Available from: Roger C Mcintosh, Jan 06, 2014
  • Source
    [Show abstract] [Hide abstract]
    ABSTRACT: The social context of living in poverty has a direct and indirect impact on a woman's health and well-being. This cross-sectional study investigates the relationship between housing and adherence to treatment, emotional wellness, environmental safety, physical health status, and risk behaviors among HIV-positive women receiving services from an AIDS service organization in the mid-South. Significant differences were found between stably housed and unstably housed women on the dependent outcome variables. Results suggest that housing services for HIV-positive women may be an effective way to increase their health and well-being as well as prevent transmission to others.
    Social Work in Public Health 03/2015; DOI:10.1080/19371918.2014.1001934 · 0.31 Impact Factor
  • Source
    [Show abstract] [Hide abstract]

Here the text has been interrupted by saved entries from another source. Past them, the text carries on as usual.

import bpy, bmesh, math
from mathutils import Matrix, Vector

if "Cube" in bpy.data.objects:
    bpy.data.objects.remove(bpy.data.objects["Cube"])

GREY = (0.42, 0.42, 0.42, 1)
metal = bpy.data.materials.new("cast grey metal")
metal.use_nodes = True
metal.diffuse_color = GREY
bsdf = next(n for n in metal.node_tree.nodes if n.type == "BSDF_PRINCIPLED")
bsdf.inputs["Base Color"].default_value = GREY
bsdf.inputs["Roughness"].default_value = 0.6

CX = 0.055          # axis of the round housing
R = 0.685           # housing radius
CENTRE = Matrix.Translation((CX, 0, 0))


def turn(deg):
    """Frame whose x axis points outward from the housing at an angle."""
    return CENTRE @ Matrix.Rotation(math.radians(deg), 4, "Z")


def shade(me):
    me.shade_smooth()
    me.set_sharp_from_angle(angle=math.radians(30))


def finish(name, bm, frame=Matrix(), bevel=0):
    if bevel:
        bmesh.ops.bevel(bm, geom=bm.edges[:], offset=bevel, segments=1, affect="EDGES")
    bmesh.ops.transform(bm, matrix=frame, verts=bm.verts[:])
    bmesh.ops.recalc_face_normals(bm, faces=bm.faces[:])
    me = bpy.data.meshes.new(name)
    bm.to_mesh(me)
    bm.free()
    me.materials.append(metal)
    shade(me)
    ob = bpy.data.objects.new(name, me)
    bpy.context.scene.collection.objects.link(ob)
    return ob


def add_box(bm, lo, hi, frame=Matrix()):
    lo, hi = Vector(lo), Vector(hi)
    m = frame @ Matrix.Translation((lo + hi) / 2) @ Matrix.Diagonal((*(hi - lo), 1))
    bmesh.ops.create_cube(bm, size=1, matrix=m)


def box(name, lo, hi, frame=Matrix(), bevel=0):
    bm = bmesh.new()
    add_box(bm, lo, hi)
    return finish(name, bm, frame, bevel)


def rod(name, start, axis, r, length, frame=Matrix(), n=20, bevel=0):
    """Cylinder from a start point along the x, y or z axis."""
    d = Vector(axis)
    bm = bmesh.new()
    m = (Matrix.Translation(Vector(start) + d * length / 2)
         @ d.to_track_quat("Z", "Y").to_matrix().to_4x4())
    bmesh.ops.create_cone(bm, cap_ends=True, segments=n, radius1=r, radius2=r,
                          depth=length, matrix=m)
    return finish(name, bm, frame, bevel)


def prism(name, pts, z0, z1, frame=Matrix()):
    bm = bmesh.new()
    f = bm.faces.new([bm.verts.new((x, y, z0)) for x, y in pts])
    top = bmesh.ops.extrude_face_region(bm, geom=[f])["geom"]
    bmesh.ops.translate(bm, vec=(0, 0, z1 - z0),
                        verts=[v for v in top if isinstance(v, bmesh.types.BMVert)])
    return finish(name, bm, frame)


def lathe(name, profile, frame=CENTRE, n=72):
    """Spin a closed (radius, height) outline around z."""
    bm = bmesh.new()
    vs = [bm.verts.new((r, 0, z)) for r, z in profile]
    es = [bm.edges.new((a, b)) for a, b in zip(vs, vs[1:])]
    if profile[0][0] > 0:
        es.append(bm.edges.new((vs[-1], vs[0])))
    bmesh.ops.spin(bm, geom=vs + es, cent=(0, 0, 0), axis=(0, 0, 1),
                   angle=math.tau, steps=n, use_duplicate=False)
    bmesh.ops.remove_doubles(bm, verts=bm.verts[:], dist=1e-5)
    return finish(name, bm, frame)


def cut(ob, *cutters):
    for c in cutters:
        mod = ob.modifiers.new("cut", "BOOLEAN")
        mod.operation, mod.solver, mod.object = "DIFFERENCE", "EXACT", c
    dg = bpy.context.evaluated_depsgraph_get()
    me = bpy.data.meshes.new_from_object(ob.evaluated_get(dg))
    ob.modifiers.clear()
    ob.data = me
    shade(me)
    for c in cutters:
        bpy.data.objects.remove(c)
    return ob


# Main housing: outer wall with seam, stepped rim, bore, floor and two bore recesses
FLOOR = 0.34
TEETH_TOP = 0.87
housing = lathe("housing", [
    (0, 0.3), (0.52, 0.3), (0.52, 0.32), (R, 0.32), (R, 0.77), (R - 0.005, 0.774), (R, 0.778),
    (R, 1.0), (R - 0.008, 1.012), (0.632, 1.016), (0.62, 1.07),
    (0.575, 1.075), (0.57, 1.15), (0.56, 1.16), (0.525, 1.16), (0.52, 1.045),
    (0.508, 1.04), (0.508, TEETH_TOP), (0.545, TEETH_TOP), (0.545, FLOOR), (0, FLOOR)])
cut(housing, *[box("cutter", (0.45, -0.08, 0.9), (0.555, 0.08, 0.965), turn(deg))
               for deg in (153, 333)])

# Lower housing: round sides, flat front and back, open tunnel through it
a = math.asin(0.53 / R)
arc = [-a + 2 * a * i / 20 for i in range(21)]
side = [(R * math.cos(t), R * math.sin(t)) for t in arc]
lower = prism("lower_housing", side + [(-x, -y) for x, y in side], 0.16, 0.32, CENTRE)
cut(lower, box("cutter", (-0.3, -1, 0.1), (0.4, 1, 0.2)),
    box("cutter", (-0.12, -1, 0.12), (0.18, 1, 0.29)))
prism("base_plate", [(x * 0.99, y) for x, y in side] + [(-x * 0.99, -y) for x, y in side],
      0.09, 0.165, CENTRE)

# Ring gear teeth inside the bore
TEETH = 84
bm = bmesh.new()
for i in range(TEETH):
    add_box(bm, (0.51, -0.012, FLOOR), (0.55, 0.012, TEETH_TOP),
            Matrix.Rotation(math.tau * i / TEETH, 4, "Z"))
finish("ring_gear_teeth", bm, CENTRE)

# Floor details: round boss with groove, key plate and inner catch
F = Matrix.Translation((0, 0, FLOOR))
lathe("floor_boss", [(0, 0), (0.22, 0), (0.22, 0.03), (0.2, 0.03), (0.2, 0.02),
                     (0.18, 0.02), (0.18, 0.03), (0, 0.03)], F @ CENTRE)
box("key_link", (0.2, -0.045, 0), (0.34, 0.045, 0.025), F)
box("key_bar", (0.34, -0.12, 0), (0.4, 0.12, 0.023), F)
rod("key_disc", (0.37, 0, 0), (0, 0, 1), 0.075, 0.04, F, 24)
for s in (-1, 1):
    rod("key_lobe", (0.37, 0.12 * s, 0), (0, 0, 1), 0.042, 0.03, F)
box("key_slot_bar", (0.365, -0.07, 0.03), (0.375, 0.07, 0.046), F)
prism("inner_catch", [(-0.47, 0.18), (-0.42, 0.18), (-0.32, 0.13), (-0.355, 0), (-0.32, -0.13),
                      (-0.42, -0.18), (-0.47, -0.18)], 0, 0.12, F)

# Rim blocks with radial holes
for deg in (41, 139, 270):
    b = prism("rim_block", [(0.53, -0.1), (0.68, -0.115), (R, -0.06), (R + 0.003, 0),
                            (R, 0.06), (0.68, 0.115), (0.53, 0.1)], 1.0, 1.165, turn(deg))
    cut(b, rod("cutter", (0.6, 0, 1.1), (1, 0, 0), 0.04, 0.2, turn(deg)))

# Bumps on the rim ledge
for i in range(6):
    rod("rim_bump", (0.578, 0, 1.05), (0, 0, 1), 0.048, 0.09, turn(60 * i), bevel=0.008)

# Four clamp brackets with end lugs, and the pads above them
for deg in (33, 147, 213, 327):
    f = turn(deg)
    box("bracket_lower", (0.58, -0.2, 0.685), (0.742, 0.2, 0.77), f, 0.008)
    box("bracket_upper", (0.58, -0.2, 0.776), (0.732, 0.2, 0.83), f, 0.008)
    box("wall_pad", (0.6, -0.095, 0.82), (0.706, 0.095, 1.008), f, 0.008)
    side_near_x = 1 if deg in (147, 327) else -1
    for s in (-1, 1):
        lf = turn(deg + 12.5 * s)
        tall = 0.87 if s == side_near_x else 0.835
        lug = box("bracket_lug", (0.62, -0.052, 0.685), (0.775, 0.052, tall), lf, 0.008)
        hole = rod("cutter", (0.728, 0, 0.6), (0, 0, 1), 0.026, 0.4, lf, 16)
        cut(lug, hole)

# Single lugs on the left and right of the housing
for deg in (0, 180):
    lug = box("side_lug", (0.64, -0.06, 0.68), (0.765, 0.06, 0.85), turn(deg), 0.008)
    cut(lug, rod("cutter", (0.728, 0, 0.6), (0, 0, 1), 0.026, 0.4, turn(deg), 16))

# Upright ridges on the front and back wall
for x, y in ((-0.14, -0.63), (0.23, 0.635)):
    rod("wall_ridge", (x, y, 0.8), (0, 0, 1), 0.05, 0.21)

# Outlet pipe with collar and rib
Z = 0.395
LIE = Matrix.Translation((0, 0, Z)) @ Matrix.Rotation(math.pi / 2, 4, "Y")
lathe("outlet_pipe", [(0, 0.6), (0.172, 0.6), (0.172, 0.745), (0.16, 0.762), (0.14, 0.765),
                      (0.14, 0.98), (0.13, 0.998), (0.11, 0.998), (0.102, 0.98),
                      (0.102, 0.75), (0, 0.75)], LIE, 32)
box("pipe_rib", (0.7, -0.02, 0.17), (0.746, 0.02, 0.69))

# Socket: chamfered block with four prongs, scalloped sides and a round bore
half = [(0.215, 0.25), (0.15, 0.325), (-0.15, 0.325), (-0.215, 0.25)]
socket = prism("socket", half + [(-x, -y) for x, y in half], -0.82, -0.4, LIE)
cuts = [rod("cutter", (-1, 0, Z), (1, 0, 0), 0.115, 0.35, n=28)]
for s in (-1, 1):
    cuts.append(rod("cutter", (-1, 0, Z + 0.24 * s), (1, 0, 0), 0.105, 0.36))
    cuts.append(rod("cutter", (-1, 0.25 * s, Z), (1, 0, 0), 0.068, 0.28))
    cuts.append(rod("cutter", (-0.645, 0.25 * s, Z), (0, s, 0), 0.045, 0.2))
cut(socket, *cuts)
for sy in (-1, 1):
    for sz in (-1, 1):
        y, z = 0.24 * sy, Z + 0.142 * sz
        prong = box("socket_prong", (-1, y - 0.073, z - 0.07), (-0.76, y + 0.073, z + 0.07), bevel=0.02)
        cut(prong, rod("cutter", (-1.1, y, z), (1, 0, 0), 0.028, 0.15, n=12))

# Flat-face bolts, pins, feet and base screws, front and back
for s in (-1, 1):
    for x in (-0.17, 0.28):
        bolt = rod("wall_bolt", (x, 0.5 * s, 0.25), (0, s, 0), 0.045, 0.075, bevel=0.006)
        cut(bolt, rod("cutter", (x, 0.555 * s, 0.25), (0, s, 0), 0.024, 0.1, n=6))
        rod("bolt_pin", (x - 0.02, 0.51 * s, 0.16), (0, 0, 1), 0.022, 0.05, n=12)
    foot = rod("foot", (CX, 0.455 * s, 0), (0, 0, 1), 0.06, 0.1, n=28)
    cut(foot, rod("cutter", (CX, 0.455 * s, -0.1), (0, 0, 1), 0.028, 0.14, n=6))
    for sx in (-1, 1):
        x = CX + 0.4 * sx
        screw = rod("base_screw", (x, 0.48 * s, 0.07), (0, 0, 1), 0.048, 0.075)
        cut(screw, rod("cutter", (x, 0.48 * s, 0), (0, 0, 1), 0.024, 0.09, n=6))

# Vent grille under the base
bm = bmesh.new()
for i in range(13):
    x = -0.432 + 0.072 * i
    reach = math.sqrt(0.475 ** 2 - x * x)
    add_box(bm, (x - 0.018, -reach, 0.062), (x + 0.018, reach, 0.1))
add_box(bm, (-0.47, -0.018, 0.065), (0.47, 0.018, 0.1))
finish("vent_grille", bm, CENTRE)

    ABSTRACT: Our ten-year study examined the association between compassionate love (CL)—other-centered love, as well as compassionate self-love, and spiritual coping (SC)— the use of spirituality (connection to a Higher Presence or God) as a means to cope with trauma, and gender differences in 177 people living with HIV (PLWH). In a secondary data analysis of six-monthly interviews/essays, we coded five criteria of CL and rated the benefit of CL giving, receiving and self for the recipient. Synergistically, we rated longitudinal SC based on coding of 18 coping strategies. Overall, mean CL towards self was very high, followed by CL receiving and giving, while mean SC was moderately high. Women, in comparison to men, perceived higher benefit from SC and giving CL to others. Overall, CL towards self had the strongest association with SC, more pronounced in women than in men. Beyond gender, only CL for the self was a significant predictor of SC. Although there was a moderate association between SC and the perceived benefit from giving CL, after controlling for gender, this association was present in men only. Conversely, receiving CL from others yields a stronger association with SC in women than in men. Women perceived to benefit significantly more from SC and giving CL to others compared to men, whereas no gender differences were found on perceiving benefit from receiving CL from others or oneself. In conclusion, although women perceive more benefit from giving CL to others than men, this does not explain the higher benefit from SC among women. Ultimately, both men and women perceive to benefit more from SC the more they OPEN ACCESS Religions 2014, 5 1051 exhibit CL towards self and thus spiritual counseling should keep the importance of the balance between CL towards self and others in mind.
  • Source